• Data supplied
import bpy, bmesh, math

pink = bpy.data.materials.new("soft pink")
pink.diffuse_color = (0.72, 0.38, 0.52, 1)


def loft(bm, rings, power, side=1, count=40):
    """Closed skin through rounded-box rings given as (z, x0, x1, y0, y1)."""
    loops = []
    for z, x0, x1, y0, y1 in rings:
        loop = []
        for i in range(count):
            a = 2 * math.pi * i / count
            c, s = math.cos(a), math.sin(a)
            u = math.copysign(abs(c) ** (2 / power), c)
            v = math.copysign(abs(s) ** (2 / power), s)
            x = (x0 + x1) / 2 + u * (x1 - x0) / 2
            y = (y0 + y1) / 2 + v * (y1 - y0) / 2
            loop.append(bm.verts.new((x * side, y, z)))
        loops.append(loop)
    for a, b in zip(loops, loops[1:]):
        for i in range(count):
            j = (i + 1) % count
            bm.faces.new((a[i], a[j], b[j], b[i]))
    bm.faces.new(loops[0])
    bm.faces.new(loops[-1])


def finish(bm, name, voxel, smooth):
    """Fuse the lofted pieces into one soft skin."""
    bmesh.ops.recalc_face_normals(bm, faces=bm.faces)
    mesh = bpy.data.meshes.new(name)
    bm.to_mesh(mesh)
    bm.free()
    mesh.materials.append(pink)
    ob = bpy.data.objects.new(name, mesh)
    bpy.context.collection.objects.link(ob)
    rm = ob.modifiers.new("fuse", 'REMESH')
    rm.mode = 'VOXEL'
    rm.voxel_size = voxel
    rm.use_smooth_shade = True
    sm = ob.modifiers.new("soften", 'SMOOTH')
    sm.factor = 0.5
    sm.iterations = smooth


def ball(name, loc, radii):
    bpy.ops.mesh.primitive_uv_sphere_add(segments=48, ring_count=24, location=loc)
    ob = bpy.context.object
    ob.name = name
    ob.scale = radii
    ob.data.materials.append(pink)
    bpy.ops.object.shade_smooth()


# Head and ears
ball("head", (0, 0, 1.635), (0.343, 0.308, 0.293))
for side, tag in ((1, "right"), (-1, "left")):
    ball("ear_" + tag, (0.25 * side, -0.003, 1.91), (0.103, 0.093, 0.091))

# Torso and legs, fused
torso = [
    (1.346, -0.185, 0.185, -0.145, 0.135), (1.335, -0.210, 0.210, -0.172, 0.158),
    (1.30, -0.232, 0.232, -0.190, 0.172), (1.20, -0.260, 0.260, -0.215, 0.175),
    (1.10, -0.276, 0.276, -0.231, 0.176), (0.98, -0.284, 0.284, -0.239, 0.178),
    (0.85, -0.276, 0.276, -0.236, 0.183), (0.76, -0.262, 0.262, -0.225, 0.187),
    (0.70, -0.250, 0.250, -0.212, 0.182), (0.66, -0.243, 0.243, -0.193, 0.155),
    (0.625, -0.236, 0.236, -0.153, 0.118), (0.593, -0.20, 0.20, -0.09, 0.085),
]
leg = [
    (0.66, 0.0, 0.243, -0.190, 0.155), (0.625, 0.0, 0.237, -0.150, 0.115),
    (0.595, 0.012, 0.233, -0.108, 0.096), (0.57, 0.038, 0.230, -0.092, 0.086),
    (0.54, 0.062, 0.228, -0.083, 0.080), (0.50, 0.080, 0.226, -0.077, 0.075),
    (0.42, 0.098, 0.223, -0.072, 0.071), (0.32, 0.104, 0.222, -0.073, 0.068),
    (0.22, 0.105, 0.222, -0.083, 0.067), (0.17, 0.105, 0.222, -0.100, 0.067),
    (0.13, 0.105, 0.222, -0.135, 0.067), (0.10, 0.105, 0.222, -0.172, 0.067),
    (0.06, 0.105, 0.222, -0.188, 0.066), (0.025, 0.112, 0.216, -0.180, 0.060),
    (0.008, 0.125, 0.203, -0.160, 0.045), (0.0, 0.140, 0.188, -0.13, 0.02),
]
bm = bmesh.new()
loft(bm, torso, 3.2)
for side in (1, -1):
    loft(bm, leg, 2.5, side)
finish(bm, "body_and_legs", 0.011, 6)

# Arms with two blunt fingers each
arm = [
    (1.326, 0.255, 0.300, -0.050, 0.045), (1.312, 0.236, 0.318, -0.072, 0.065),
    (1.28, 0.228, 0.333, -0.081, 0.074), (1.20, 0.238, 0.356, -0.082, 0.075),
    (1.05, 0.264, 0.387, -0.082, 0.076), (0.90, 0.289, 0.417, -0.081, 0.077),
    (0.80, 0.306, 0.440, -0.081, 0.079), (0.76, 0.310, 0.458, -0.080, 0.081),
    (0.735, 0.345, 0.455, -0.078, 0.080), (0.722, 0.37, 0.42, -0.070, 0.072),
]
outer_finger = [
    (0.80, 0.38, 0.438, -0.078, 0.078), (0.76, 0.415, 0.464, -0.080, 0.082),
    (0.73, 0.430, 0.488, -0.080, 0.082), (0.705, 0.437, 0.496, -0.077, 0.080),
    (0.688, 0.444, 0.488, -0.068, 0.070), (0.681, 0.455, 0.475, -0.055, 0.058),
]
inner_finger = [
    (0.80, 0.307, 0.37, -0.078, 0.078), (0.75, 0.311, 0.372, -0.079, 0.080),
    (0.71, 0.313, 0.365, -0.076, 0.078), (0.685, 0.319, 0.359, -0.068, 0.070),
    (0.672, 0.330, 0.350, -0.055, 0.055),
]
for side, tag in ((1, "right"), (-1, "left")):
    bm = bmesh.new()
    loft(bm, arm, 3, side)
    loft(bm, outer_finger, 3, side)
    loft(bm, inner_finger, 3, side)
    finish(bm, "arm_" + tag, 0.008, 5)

• Goal of the exercise
Extract every line above exactly as it stands.

• Task response
import bpy, bmesh, math

pink = bpy.data.materials.new("soft pink")
pink.diffuse_color = (0.72, 0.38, 0.52, 1)


def loft(bm, rings, power, side=1, count=40):
    """Closed skin through rounded-box rings given as (z, x0, x1, y0, y1)."""
    loops = []
    for z, x0, x1, y0, y1 in rings:
        loop = []
        for i in range(count):
            a = 2 * math.pi * i / count
            c, s = math.cos(a), math.sin(a)
            u = math.copysign(abs(c) ** (2 / power), c)
            v = math.copysign(abs(s) ** (2 / power), s)
            x = (x0 + x1) / 2 + u * (x1 - x0) / 2
            y = (y0 + y1) / 2 + v * (y1 - y0) / 2
            loop.append(bm.verts.new((x * side, y, z)))
        loops.append(loop)
    for a, b in zip(loops, loops[1:]):
        for i in range(count):
            j = (i + 1) % count
            bm.faces.new((a[i], a[j], b[j], b[i]))
    bm.faces.new(loops[0])
    bm.faces.new(loops[-1])


def finish(bm, name, voxel, smooth):
    """Fuse the lofted pieces into one soft skin."""
    bmesh.ops.recalc_face_normals(bm, faces=bm.faces)
    mesh = bpy.data.meshes.new(name)
    bm.to_mesh(mesh)
    bm.free()
    mesh.materials.append(pink)
    ob = bpy.data.objects.new(name, mesh)
    bpy.context.collection.objects.link(ob)
    rm = ob.modifiers.new("fuse", 'REMESH')
    rm.mode = 'VOXEL'
    rm.voxel_size = voxel
    rm.use_smooth_shade = True
    sm = ob.modifiers.new("soften", 'SMOOTH')
    sm.factor = 0.5
    sm.iterations = smooth


def ball(name, loc, radii):
    bpy.ops.mesh.primitive_uv_sphere_add(segments=48, ring_count=24, location=loc)
    ob = bpy.context.object
    ob.name = name
    ob.scale = radii
    ob.data.materials.append(pink)
    bpy.ops.object.shade_smooth()


# Head and ears
ball("head", (0, 0, 1.635), (0.343, 0.308, 0.293))
for side, tag in ((1, "right"), (-1, "left")):
    ball("ear_" + tag, (0.25 * side, -0.003, 1.91), (0.103, 0.093, 0.091))

# Torso and legs, fused
torso = [
    (1.346, -0.185, 0.185, -0.145, 0.135), (1.335, -0.210, 0.210, -0.172, 0.158),
    (1.30, -0.232, 0.232, -0.190, 0.172), (1.20, -0.260, 0.260, -0.215, 0.175),
    (1.10, -0.276, 0.276, -0.231, 0.176), (0.98, -0.284, 0.284, -0.239, 0.178),
    (0.85, -0.276, 0.276, -0.236, 0.183), (0.76, -0.262, 0.262, -0.225, 0.187),
    (0.70, -0.250, 0.250, -0.212, 0.182), (0.66, -0.243, 0.243, -0.193, 0.155),
    (0.625, -0.236, 0.236, -0.153, 0.118), (0.593, -0.20, 0.20, -0.09, 0.085),
]
leg = [
    (0.66, 0.0, 0.243, -0.190, 0.155), (0.625, 0.0, 0.237, -0.150, 0.115),
    (0.595, 0.012, 0.233, -0.108, 0.096), (0.57, 0.038, 0.230, -0.092, 0.086),
    (0.54, 0.062, 0.228, -0.083, 0.080), (0.50, 0.080, 0.226, -0.077, 0.075),
    (0.42, 0.098, 0.223, -0.072, 0.071), (0.32, 0.104, 0.222, -0.073, 0.068),
    (0.22, 0.105, 0.222, -0.083, 0.067), (0.17, 0.105, 0.222, -0.100, 0.067),
    (0.13, 0.105, 0.222, -0.135, 0.067), (0.10, 0.105, 0.222, -0.172, 0.067),
    (0.06, 0.105, 0.222, -0.188, 0.066), (0.025, 0.112, 0.216, -0.180, 0.060),
    (0.008, 0.125, 0.203, -0.160, 0.045), (0.0, 0.140, 0.188, -0.13, 0.02),
]
bm = bmesh.new()
loft(bm, torso, 3.2)
for side in (1, -1):
    loft(bm, leg, 2.5, side)
finish(bm, "body_and_legs", 0.011, 6)

# Arms with two blunt fingers each
arm = [
    (1.326, 0.255, 0.300, -0.050, 0.045), (1.312, 0.236, 0.318, -0.072, 0.065),
    (1.28, 0.228, 0.333, -0.081, 0.074), (1.20, 0.238, 0.356, -0.082, 0.075),
    (1.05, 0.264, 0.387, -0.082, 0.076), (0.90, 0.289, 0.417, -0.081, 0.077),
    (0.80, 0.306, 0.440, -0.081, 0.079), (0.76, 0.310, 0.458, -0.080, 0.081),
    (0.735, 0.345, 0.455, -0.078, 0.080), (0.722, 0.37, 0.42, -0.070, 0.072),
]
outer_finger = [
    (0.80, 0.38, 0.438, -0.078, 0.078), (0.76, 0.415, 0.464, -0.080, 0.082),
    (0.73, 0.430, 0.488, -0.080, 0.082), (0.705, 0.437, 0.496, -0.077, 0.080),
    (0.688, 0.444, 0.488, -0.068, 0.070), (0.681, 0.455, 0.475, -0.055, 0.058),
]
inner_finger = [
    (0.80, 0.307, 0.37, -0.078, 0.078), (0.75, 0.311, 0.372, -0.079, 0.080),
    (0.71, 0.313, 0.365, -0.076, 0.078), (0.685, 0.319, 0.359, -0.068, 0.070),
    (0.672, 0.330, 0.350, -0.055, 0.055),
]
for side, tag in ((1, "right"), (-1, "left")):
    bm = bmesh.new()
    loft(bm, arm, 3, side)
    loft(bm, outer_finger, 3, side)
    loft(bm, inner_finger, 3, side)
    finish(bm, "arm_" + tag, 0.008, 5)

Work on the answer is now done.